Anthony in Arlington, Va., writes: Hey AA, How does the Big East expansion effect bowl ties? Also what about 2012 bowl schedule? Aside from the BCS game there is the Champs Sports Bowl, (Notre Dame can't go again for a little while) Belk Bowl, Pinstripe Bowl, BBVA Compass Bowl, and Beef 'O' Brady's Bowl. That's six bowls for (currently) seven teams, and I highly doubt the Big East will have six teams become bowl eligible. Who would the remaining bowls go to?
Adelson: The bowl tie-ins are sure to change following the end of the 2013 season, the formal conclusion to the current BCS cycle. The current ties remain in place for the next two seasons despite realignment. If the Big East cannot fill all its slots, then the bowls would take either a school from a conference that has a backup agreement, or an at-large team, the way the Beef O'Brady's Bowl did this year.

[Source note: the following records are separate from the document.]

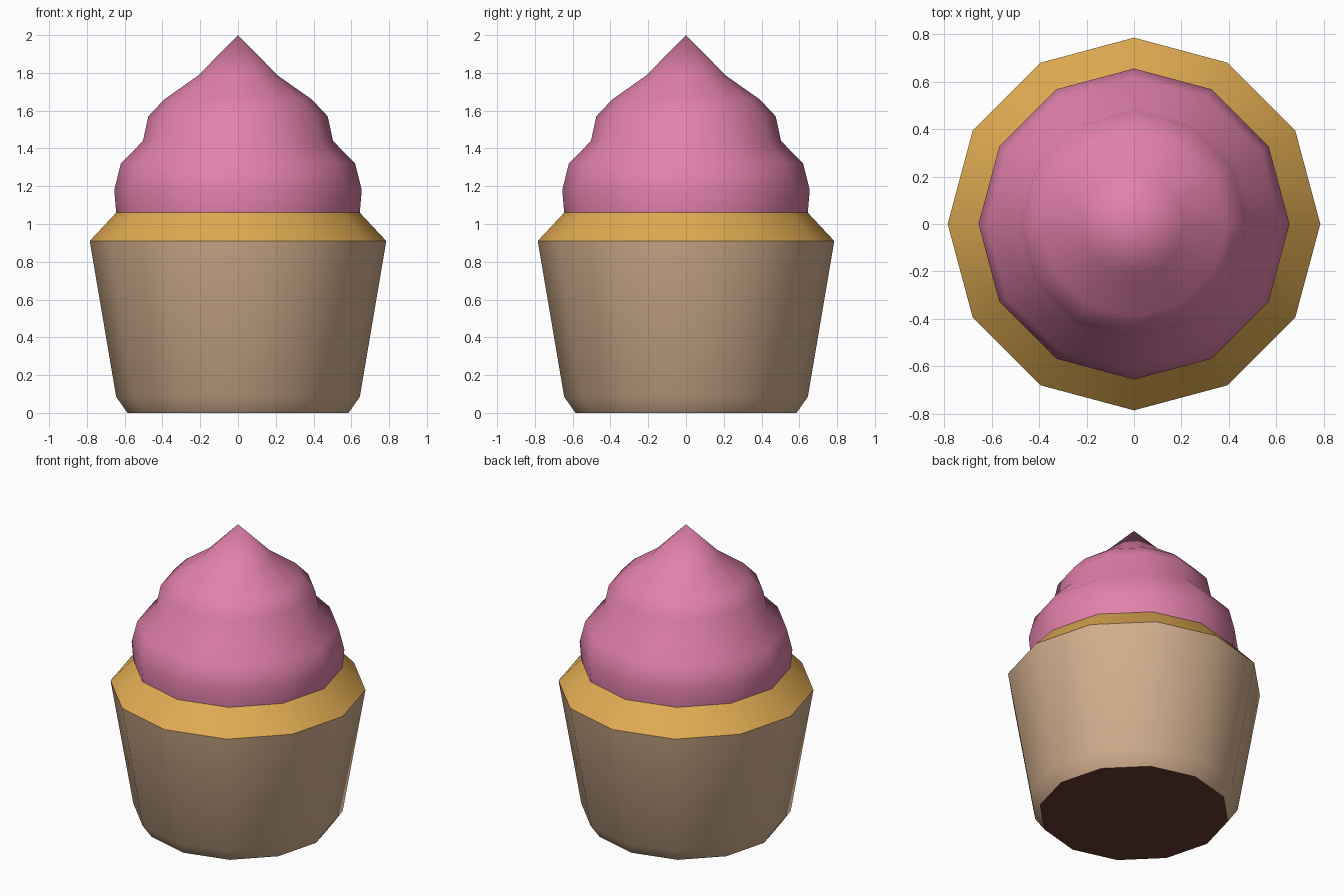
import bpy, bmesh, math

if "Cube" in bpy.data.objects:
    bpy.data.objects.remove(bpy.data.objects["Cube"])

SIDES = 12


def material(name, rgb):
    m = bpy.data.materials.new(name)
    m.diffuse_color = (*rgb, 1.0)
    m.use_nodes = True
    m.node_tree.nodes["Principled BSDF"].inputs["Base Color"].default_value = m.diffuse_color
    return m


def lathe(name, profile, mat, smooth=True):
    """Revolve (radius, height) points round z; radius 0 becomes one point."""
    bm = bmesh.new()
    rings = []
    for r, z in profile:
        if r == 0:
            rings.append([bm.verts.new((0, 0, z))] * SIDES)
        else:
            rings.append([bm.verts.new((r * math.cos(math.tau * i / SIDES),
                                        r * math.sin(math.tau * i / SIDES), z))
                          for i in range(SIDES)])
    for low, high in zip(rings, rings[1:]):
        for i in range(SIDES):
            j = (i + 1) % SIDES
            corners = [low[i], low[j], high[j], high[i]]
            face = bm.faces.new(list(dict.fromkeys(corners)))
            face.smooth = smooth
    me = bpy.data.meshes.new(name)
    bm.to_mesh(me)
    bm.free()
    me.materials.append(mat)
    ob = bpy.data.objects.new(name, me)
    bpy.context.collection.objects.link(ob)
    return ob


paper = material("tan paper", (0.65, 0.43, 0.27))
sponge = material("golden sponge", (0.75, 0.41, 0.085))
pink = material("pink frosting", (0.76, 0.22, 0.41))
brown = material("dark brown base", (0.14, 0.045, 0.03))

# Flat underside
lathe("base", [(0, 0), (0.585, 0)], brown, smooth=False)
# Tapered paper cup
lathe("wrapper", [(0.585, 0), (0.645, 0.085), (0.785, 0.91)], paper)
# Sloping cake rim
lathe("cake_rim", [(0.785, 0.91), (0.645, 1.06)], sponge)
# Two-tier swirl with a pointed tip
lathe("frosting", [(0.645, 1.06), (0.655, 1.18), (0.62, 1.32), (0.503, 1.44),
                   (0.475, 1.57), (0.39, 1.66), (0.212, 1.785), (0, 2.0)], pink)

Michael in Louisville writes: Andrea, do you think the main reason Boise State joined the Big East was because they thought it was the easiest of the AQ conferences and that they could just run over everybody in it? Do you like the fact that this was the main reason? It was definitely not because of location. Do you think they will dominate the conference, or do you think schools with improving programs like Louisville and Cincy will still be able to beat them?
Adelson: I think Boise State joined the Big East is because it is the only conference offering an invitation. It has nothing to do with competition and everything to do with more access to dollars and the BCS. The Big 12 never offered, and neither did the Pac-12, which is why the geography is off kilter. I think Boise State will certainly be one of the favorites in the league, but I don't think it's going to be a runaway. Louisville and Cincinnati laying nice foundations, and so is Rutgers.
Sam in St. Pete writes: When looking at expansion, it seems USF gets the short end of the stick in all scenarios. They can't move to a more desirable conference for competition and geography. ACC already has two schools from Florida, and the SEC would not be happy with another Florida school to compete with for recruits. If the Big East expansion doesn't work and schools start leaving again, do you see USF having to move back into a Conference USA or is there an outside chance with SEC or do they have to travel out west for the Big 12 maybe.
Adelson: I really do not see many options for USF. It probably all depends on what turn the next round of expansion takes. There is the possibility of the 16-team super conference model, so then you have to wonder which conferences will be eliminated, and who ends up getting a spot at the table. I don't see the ACC or SEC as viable options. The Big 12 might end up getting swallowed by the Pac-12 if Texas and Oklahoma finally go through with a switch there. Many have tried to link USF to the Big 12 in order for the conference to get into Florida, but I am not buying that for right now.